Obama said in a statement that the measure would raise an additional $620 billion over 10 years, when compared to the period when the Bush-era tax cuts were still in place. But that is not how the Congressional Budget Office, which sets the official price tag, analyzed the measure. It starts from after midnight Monday, when those Bush tax cuts expired. Measured that way, and including a $1.8 trillion permanent fix on the alternative minimum tax, the total cost of the Senate bill is $3.9 trillion over the next 10 years.
Appearing at the White House after the vote, Obama said he would continue to work for a “balanced’’ approach to tax and spending deals in his second term.
“Hopefully in the new year, we can put a package like this together with a little less brinksmanship, a little less drama, not scare the heck out of folks quite as much,’’ Obama said.
Democrats who met with Biden in a midday meeting emerged saying they had qualms about aspects of the bill but were generally supportive.
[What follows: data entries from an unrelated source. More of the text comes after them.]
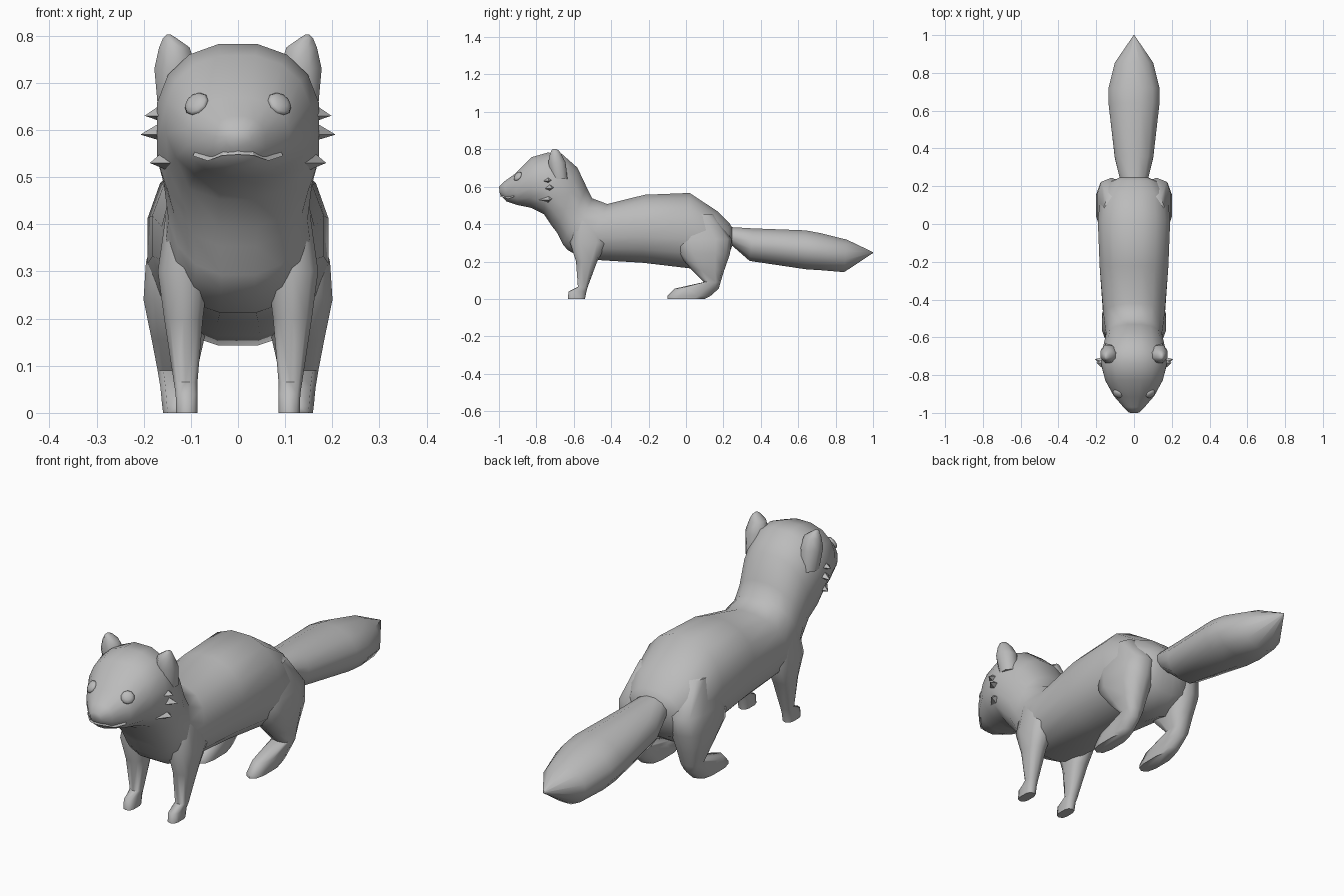
import bpy, bmesh, math
from mathutils import Vector

if "Cube" in bpy.data.objects:
    bpy.data.objects.remove(bpy.data.objects["Cube"])

fur = bpy.data.materials.new("grey fur")
fur.use_nodes = True
fur.diffuse_color = (0.5, 0.5, 0.5, 1)
fur.node_tree.nodes["Principled BSDF"].inputs["Base Color"].default_value = fur.diffuse_color


def loft(name, rings, sides, power=2.0, mirror=False, angle=60):
    """Skin a list of (centre, half_u, half_v) rings and cap both ends."""
    bm = bmesh.new()
    loops = []
    for centre, u, v in rings:
        loop = []
        for i in range(sides):
            a = 2 * math.pi * (i + 0.5) / sides
            c, s = math.cos(a), math.sin(a)
            c = math.copysign(abs(c) ** (2 / power), c)
            s = math.copysign(abs(s) ** (2 / power), s)
            loop.append(bm.verts.new(centre + u * c + v * s))
        loops.append(loop)
    for a, b in zip(loops, loops[1:]):
        for i in range(sides):
            j = (i + 1) % sides
            bm.faces.new((a[i], a[j], b[j], b[i]))
    bm.faces.new(loops[0])
    bm.faces.new(loops[-1])
    return finish(name, bm, mirror, angle)


def finish(name, bm, mirror, angle=60):
    bmesh.ops.recalc_face_normals(bm, faces=bm.faces)
    mesh = bpy.data.meshes.new(name)
    bm.to_mesh(mesh)
    bm.free()
    mesh.materials.append(fur)
    obj = bpy.data.objects.new(name, mesh)
    bpy.context.collection.objects.link(obj)
    bpy.ops.object.select_all(action="DESELECT")
    bpy.context.view_layer.objects.active = obj
    obj.select_set(True)
    bpy.ops.object.shade_smooth_by_angle(angle=math.radians(angle))
    if mirror:
        obj.modifiers.new("other side", "MIRROR")
    return obj


def spine_ring(top_y, top_z, low_y, low_z, half_width):
    top, low = Vector((0, top_y, top_z)), Vector((0, low_y, low_z))
    return (top + low) / 2, Vector((half_width, 0, 0)), (top - low) / 2


def level_ring(z, y0, y1, x0, x1):
    return (Vector(((x0 + x1) / 2, (y0 + y1) / 2, z)),
            Vector(((x1 - x0) / 2, 0, 0)), Vector((0, (y1 - y0) / 2, 0)))


# Head, neck and torso in one skin: back line, belly line, half width
body = loft("head_and_body", [spine_ring(*r) for r in (
    (-1.0, .60, -.995, .56, .028), (-.97, .63, -.96, .52, .06),
    (-.915, .67, -.90, .50, .11), (-.825, .76, -.83, .485, .155),
    (-.74, .785, -.76, .45, .175), (-.665, .78, -.72, .39, .175),
    (-.58, .705, -.69, .35, .16), (-.53, .60, -.66, .29, .15),
    (-.50, .54, -.635, .26, .155), (-.42, .51, -.55, .21, .165),
    (-.22, .56, -.23, .19, .185), (.02, .57, .02, .16, .195),
    (.17, .47, .12, .14, .18), (.23, .41, .215, .2, .13),
    (.255, .37, .25, .29, .06))], 16, 2.25)

# Bushy tail
loft("tail", [spine_ring(*r) for r in (
    (.21, .39, .21, .28, .06), (.25, .385, .25, .28, .08), (.36, .38, .34, .2, .105),
    (.64, .37, .64, .155, .14), (.72, .355, .72, .15, .14),
    (.86, .32, .845, .14, .105), (1.0, .25, 1.0, .245, .002))], 12)

# Legs with paws
loft("front_legs", [level_ring(*r) for r in (
    (.42, -.60, -.44, .05, .155), (.3, -.62, -.42, .06, .172),
    (.2, -.588, -.475, .073, .158), (.065, -.578, -.525, .085, .137),
    (.04, -.628, -.532, .085, .133), (0, -.632, -.54, .085, .132))],
    10, 2.8, True)
loft("hind_legs", [level_ring(*r) for r in (
    (.45, -.04, .15, .05, .16), (.32, -.06, .245, .04, .198),
    (.24, -.04, .235, .05, .203), (.155, .03, .205, .07, .185),
    (.09, .095, .185, .085, .172), (.055, -.06, .175, .09, .166),
    (.015, -.1, .13, .09, .162), (0, -.1, .1, .09, .16))],
    10, 2.8, True)

# Rounded ears
loft("ears", [level_ring(*r) for r in (
    (.64, -.72, -.63, .10, .172), (.73, -.74, -.64, .085, .181),
    (.775, -.73, -.665, .10, .17), (.795, -.72, -.68, .13, .16),
    (.802, -.712, -.695, .142, .152))], 8, 2.0, True)

# Pointed cheek tufts
bm = bmesh.new()
for tip_x, tip_y, z in ((.198, -.735, .63), (.207, -.715, .59), (.187, -.73, .53)):
    tip = bm.verts.new((tip_x, tip_y, z))
    root = [bm.verts.new((.14, y, z + dz)) for y, dz in
            ((-.79, .0), (-.74, .04), (-.70, .01), (-.74, -.02))]
    for a, b in zip(root, root[1:] + root[:1]):
        bm.faces.new((tip, a, b))
finish("cheek_tufts", bm, True, 30)

# Eyes sit on the face surface, slightly bulging
bpy.context.view_layer.update()


def face_point(x, z):
    hit, point, normal, _ = body.ray_cast(Vector((x, -2, z)), Vector((0, 1, 0)))
    return point, normal


point, normal = face_point(.088, .655)
bm = bmesh.new()
bmesh.ops.create_uvsphere(bm, u_segments=10, v_segments=6, radius=.028)
bmesh.ops.scale(bm, vec=(1, 1, .45), verts=bm.verts)
turn = normal.to_track_quat("Z", "Y").to_matrix()
bmesh.ops.rotate(bm, matrix=turn, verts=bm.verts)
bmesh.ops.translate(bm, vec=point, verts=bm.verts)
finish("eyes", bm, True)

# Mouth line: a narrow lip wrapped over the muzzle
bm = bmesh.new()
rows = []
for x, z in ((-.09, .548), (-.06, .54), (-.03, .55), (0, .553),
             (.03, .55), (.06, .54), (.09, .548)):
    p, n = face_point(x, z)
    rows.append([bm.verts.new(p + Vector((0, 0, .008))),
                 bm.verts.new(p + n * .008),
                 bm.verts.new(p - n * .004 - Vector((0, 0, .003)))])
for a, b in zip(rows, rows[1:]):
    for i in range(2):
        bm.faces.new((a[i], a[i + 1], b[i + 1], b[i]))
finish("mouth", bm, False, 30)
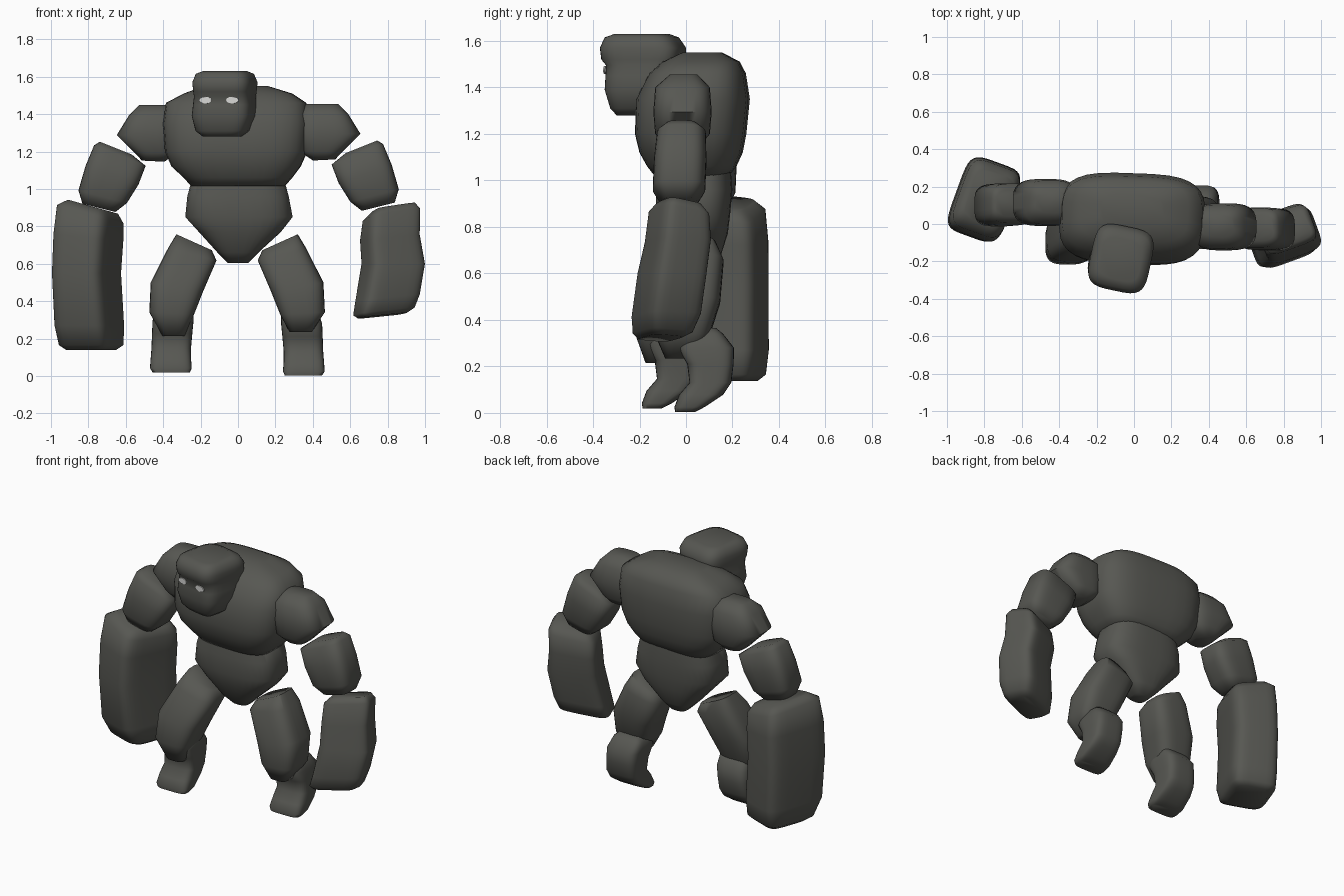
import bpy, bmesh, math
from math import sin, cos, pi, radians

def material(name, rgb):
    m = bpy.data.materials.new(name)
    m.diffuse_color = (*rgb, 1)
    return m

STONE = material("dark stone grey", (0.095, 0.096, 0.085))
GLOW = material("pale eye grey", (0.68, 0.68, 0.66))
N = 32

def finish(bm, name, mat, angle=75):
    bmesh.ops.recalc_face_normals(bm, faces=bm.faces)
    me = bpy.data.meshes.new(name)
    bm.to_mesh(me)
    bm.free()
    me.materials.append(mat)
    ob = bpy.data.objects.new(name, me)
    bpy.context.collection.objects.link(ob)
    bpy.ops.object.select_all(action='DESELECT')
    ob.select_set(True)
    bpy.context.view_layer.objects.active = ob
    bpy.ops.object.shade_smooth_by_angle(angle=radians(angle))
    return ob

def rock(name, rings, rot=0, power=4, side=1, shift=lambda z: (0, 0, 0)):
    """Loft of rounded-box rings: x, y, z, half width, half depth, x slope, y slope."""
    bm = bmesh.new()
    a = radians(rot)
    loops = []
    for r in rings:
        cx, cy, cz, hx, hy, sx, sy = (list(r) + [0, 0])[:7]
        ox, oy, oz = shift(cz)
        loop = []
        for i in range(N):
            t = 2 * pi * (i + 0.5) / N
            c, s = cos(t), sin(t)
            u = hx * math.copysign(abs(c) ** (2 / power), c)
            v = hy * math.copysign(abs(s) ** (2 / power), s)
            dx, dy = u * cos(a) - v * sin(a), u * sin(a) + v * cos(a)
            loop.append(bm.verts.new((side * (cx + dx) + ox, cy + dy + oy,
                                      cz + sx * dx + sy * dy + oz)))
        loops.append(loop)
    for p, q in zip(loops, loops[1:]):
        for i in range(N):
            j = (i + 1) % N
            bm.faces.new((p[i], p[j], q[j], q[i]))
    bm.faces.new(loops[0])
    bm.faces.new(loops[-1])
    return finish(bm, name, STONE)

# torso
rock("chest", [(0, .025, 1.015, .25, .155), (0, .025, 1.06, .29, .19),
               (-.01, .022, 1.12, .345, .22), (-.01, .02, 1.2, .38, .237),
               (-.01, .03, 1.35, .39, .242), (-.01, .05, 1.46, .375, .205),
               (0, .065, 1.51, .29, .165), (-.01, .07, 1.55, .17, .085)],
     rot=-2, power=3.4)
rock("pelvis", [(0, .04, 1.08, .24, .15), (0, .035, .96, .272, .165),
                (.005, .03, .85, .288, .16), (.01, .035, .77, .22, .145),
                (0, .045, .66, .11, .1), (0, .05, .605, .055, .055)], power=3)

# head with overhanging brow
rock("head", [(-.085, -.22, 1.28, .1, .07), (-.08, -.2, 1.31, .14, .115),
              (-.075, -.19, 1.39, .163, .148), (-.07, -.18, 1.45, .16, .155),
              (-.07, -.18, 1.495, .155, .153), (-.07, -.182, 1.52, .157, .172),
              (-.07, -.185, 1.57, .162, .175), (-.07, -.19, 1.615, .145, .15),
              (-.07, -.19, 1.63, .11, .11)], rot=-12)

# eyes
for label, lx in (("left", -.074), ("right", .074)):
    bm = bmesh.new()
    a = radians(-12)
    front, back = [], []
    for i in range(16):
        t = 2 * pi * i / 16
        u, w = lx + .034 * cos(t), 1.475 + .018 * sin(t)
        for lst, v in ((front, -.158), (back, -.151)):
            lst.append(bm.verts.new((-.07 + u * cos(a) - v * sin(a),
                                     -.18 + u * sin(a) + v * cos(a), w)))
    bm.faces.new(front)
    bm.faces.new(back)
    for i in range(16):
        j = (i + 1) % 16
        bm.faces.new((front[i], front[j], back[j], back[i]))
    finish(bm, label + "_eye", GLOW, 30)

# limbs that repeat on both sides
for label, s, arm_dy, leg_dy in (("right", 1, 0, 0), ("left", -1, .13, -.14)):
    arm = lambda z, d=arm_dy: (.05 * d, d, -.05 * d)
    leg = lambda z, d=leg_dy: (.07 * d, d * min(.6, max(.3, (.9 - z) / .6)),
                               .15 * d if z < .3 else 0)
    rock(label + "_shoulder", [
        (.46, -.015, 1.155, .06, .08, .05), (.445, -.015, 1.2, .115, .118),
        (.48, -.015, 1.295, .175, .126), (.455, -.015, 1.4, .135, .118),
        (.45, -.01, 1.455, .085, .06)], power=3.2, side=s, shift=arm)
    rock(label + "_upper_arm", [
        (.66, -.02, 1.225, .085, .07, .4), (.638, -.02, 1.185, .138, .106, .4),
        (.68, -.025, 1.08, .142, .113, .35), (.73, -.03, .965, .13, .113, .26),
        (.75, -.03, .905, .088, .078, .25)], power=3.6, side=s, shift=arm)
    rock(label + "_thigh", [
        (.225, .045, .715, .095, .085, .45), (.235, .04, .65, .13, .122, .25),
        (.317, .015, .475, .14, .132, .18), (.345, -.015, .335, .12, .118, .05),
        (.335, -.025, .235, .06, .065)], power=3.4, side=s, shift=leg)
    # shin bending forward into the toe
    rock(label + "_shin_and_foot", [
        (.35, -.005, .003, .1, .042), (.352, .015, .025, .112, .065),
        (.352, .065, .078, .108, .095), (.35, .105, .13, .106, .09),
        (.345, .105, .21, .108, .1), (.34, .085, .28, .11, .122),
        (.33, .075, .34, .1, .085), (.33, .08, .365, .07, .05)],
        side=s, shift=lambda z, d=leg_dy: (.05 * d, d, -.12 * d))

# heavy slab forearms, each different
rock("right_forearm", [
    (.83, -.03, .9, .11, .075, .2, -.15), (.82, -.03, .86, .142, .105, .2, -.15),
    (.812, -.035, .74, .145, .118, .1), (.83, -.06, .6, .155, .122),
    (.8, -.085, .42, .158, .122, .1), (.78, -.1, .345, .155, .1, .12, -.05),
    (.772, -.11, .322, .125, .07, .12, -.05)], rot=20, power=5)
rock("left_forearm", [
    (-.775, .14, .905, .11, .14, -.28), (-.79, .135, .865, .145, .19, -.28),
    (-.8, .13, .74, .15, .208, -.1), (-.81, .13, .55, .147, .21),
    (-.795, .135, .27, .15, .205), (-.785, .155, .165, .145, .17),
    (-.785, .165, .138, .11, .13)], rot=-20, power=5)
A key area of concern was that the Senate measure did nothing to solve a looming showdown over the national debt limit, which needs to be raised in February to avoid a national credit default.
Biden assured Democrats in the closed-door meeting that the White House will stand firm on the debt ceiling debate and not cave in to Republican demands for budget cuts.
“They promised that would be the case, and the president and the vice president are sincere in that,’’ said Representative Edward Markey, the Malden Democrat.
The issue is complicated, however, because the Senate bill delays the “sequester’’ budget cuts of $110 billion for two months — virtually ensuring that those cuts will be a key poker chip for the GOP.